Albizia julibrissin Durazz.

USDA PLANTS Symbol: ALJU
U.S. Nativity: Exotic
Habit: Tree


Synonym(s): mimosa tree, powderpuff tree, silk tree, silktree, silky acacia, Japanese mimosa

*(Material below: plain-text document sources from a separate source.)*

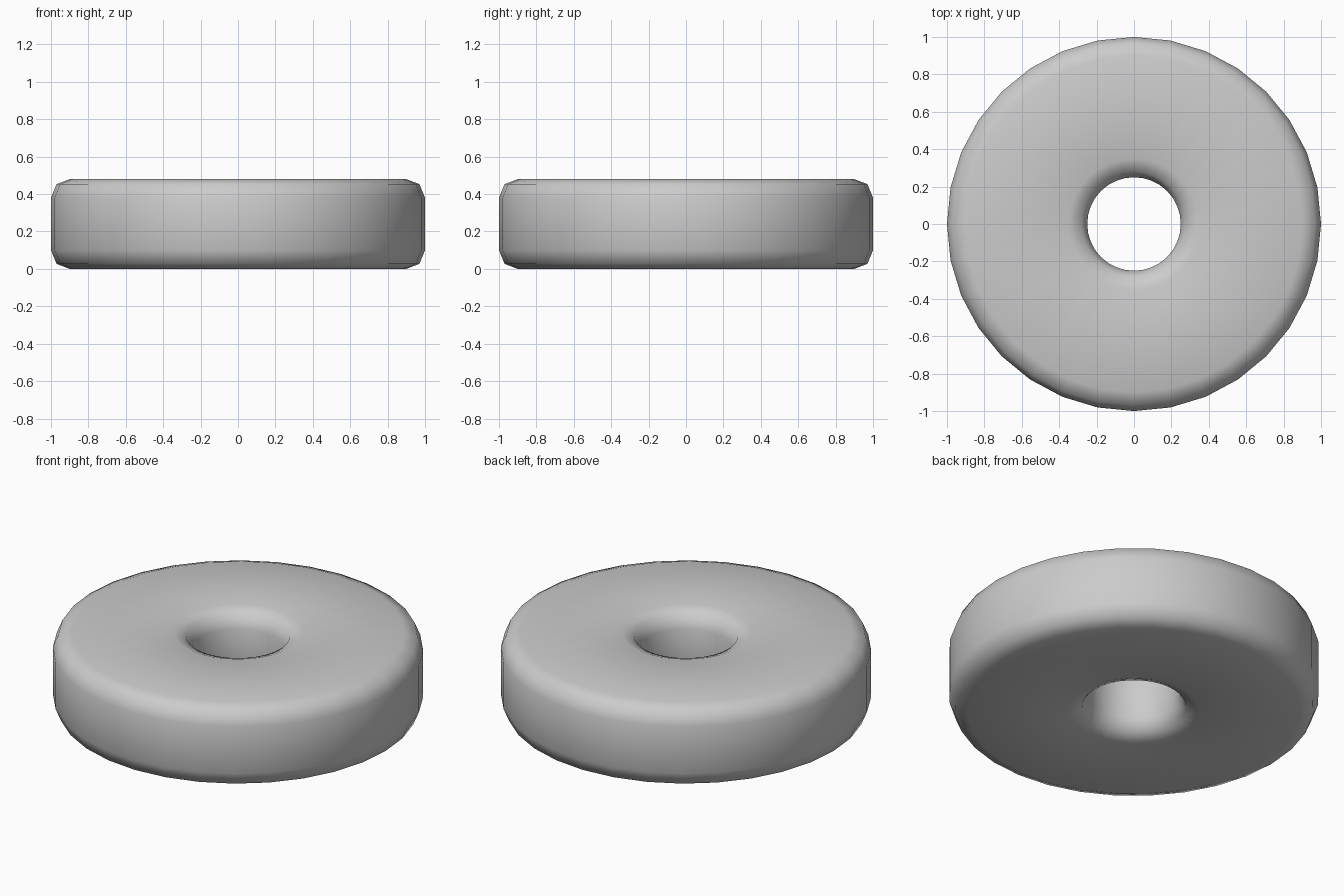
import bpy, bmesh, math

if "Cube" in bpy.data.objects:
    bpy.data.objects.remove(bpy.data.objects["Cube"])

SEGMENTS = 32
HEIGHT = 0.48

# Upper half of the ring cross-section, bore to rim (radius, z)
upper = [(0.25, 0.38), (0.28, 0.453), (0.35, HEIGHT),
         (0.90, HEIGHT), (0.97, 0.453), (1.0, 0.38)]
# Mirror it for the lower half
profile = upper + [(r, HEIGHT - z) for r, z in reversed(upper)]

# Spin the closed profile into a ring
bm = bmesh.new()
rings = []
for i in range(SEGMENTS):
    a = 2 * math.pi * i / SEGMENTS
    rings.append([bm.verts.new((r * math.cos(a), r * math.sin(a), z)) for r, z in profile])
n = len(profile)
for i in range(SEGMENTS):
    a, b = rings[i], rings[(i + 1) % SEGMENTS]
    for j in range(n):
        k = (j + 1) % n
        bm.faces.new((a[j], a[k], b[k], b[j]))
bmesh.ops.recalc_face_normals(bm, faces=bm.faces)
for f in bm.faces:
    f.smooth = True

mesh = bpy.data.meshes.new("rounded_ring")
bm.to_mesh(mesh)
bm.free()
ring = bpy.data.objects.new("rounded_ring", mesh)
bpy.context.collection.objects.link(ring)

Appearance
Albizia julibrissin is a small tree that is 10-50 ft. (3-15.2 m) in height, often having multiple trunks.
Foliage
It has delicate-looking, bi-pinnately compound leaves that resemble ferns.
Flowers
Flowering occurs in early summer, when very showy, fragrant, pink flowers develop in groups at the ends of the branches.
Fruit
Fruit are flat, 6 in. (15.2 cm) long seed pods that develop in the late summer.
Ecological Threat
Albizia julibrissin invades any type of disturbed habitat. It is commonly found in old fields, stream banks, and roadsides. Once established, mimosa is difficult to remove due to the long lived seeds and its ability to re-sprout vigorously. Albizia julibrissin is native to Asia and was first introduced into the U.S. in 1745. It has been widely used as an ornamental.


Identification, Biology, Control and Management Resources

Nonnative Invasive Plants of Southern Forests - USDA Forest Service
Southeast Exotic Pest Plant Council Invasive Plant Manual - SE-EPPC
Weeds Gone Wild: Alien Plant Invaders of Natural Areas - Plant Conservation Alliance
Weed of the Week - USDA Forest Service
Invasive Species Management Plans for Florida - University of Florida - Center for Aquatic and Invasive Plants
Plant Invaders of Mid-Atlantic Natural Areas - National Park Service and U.S. Fish and Wildlife Service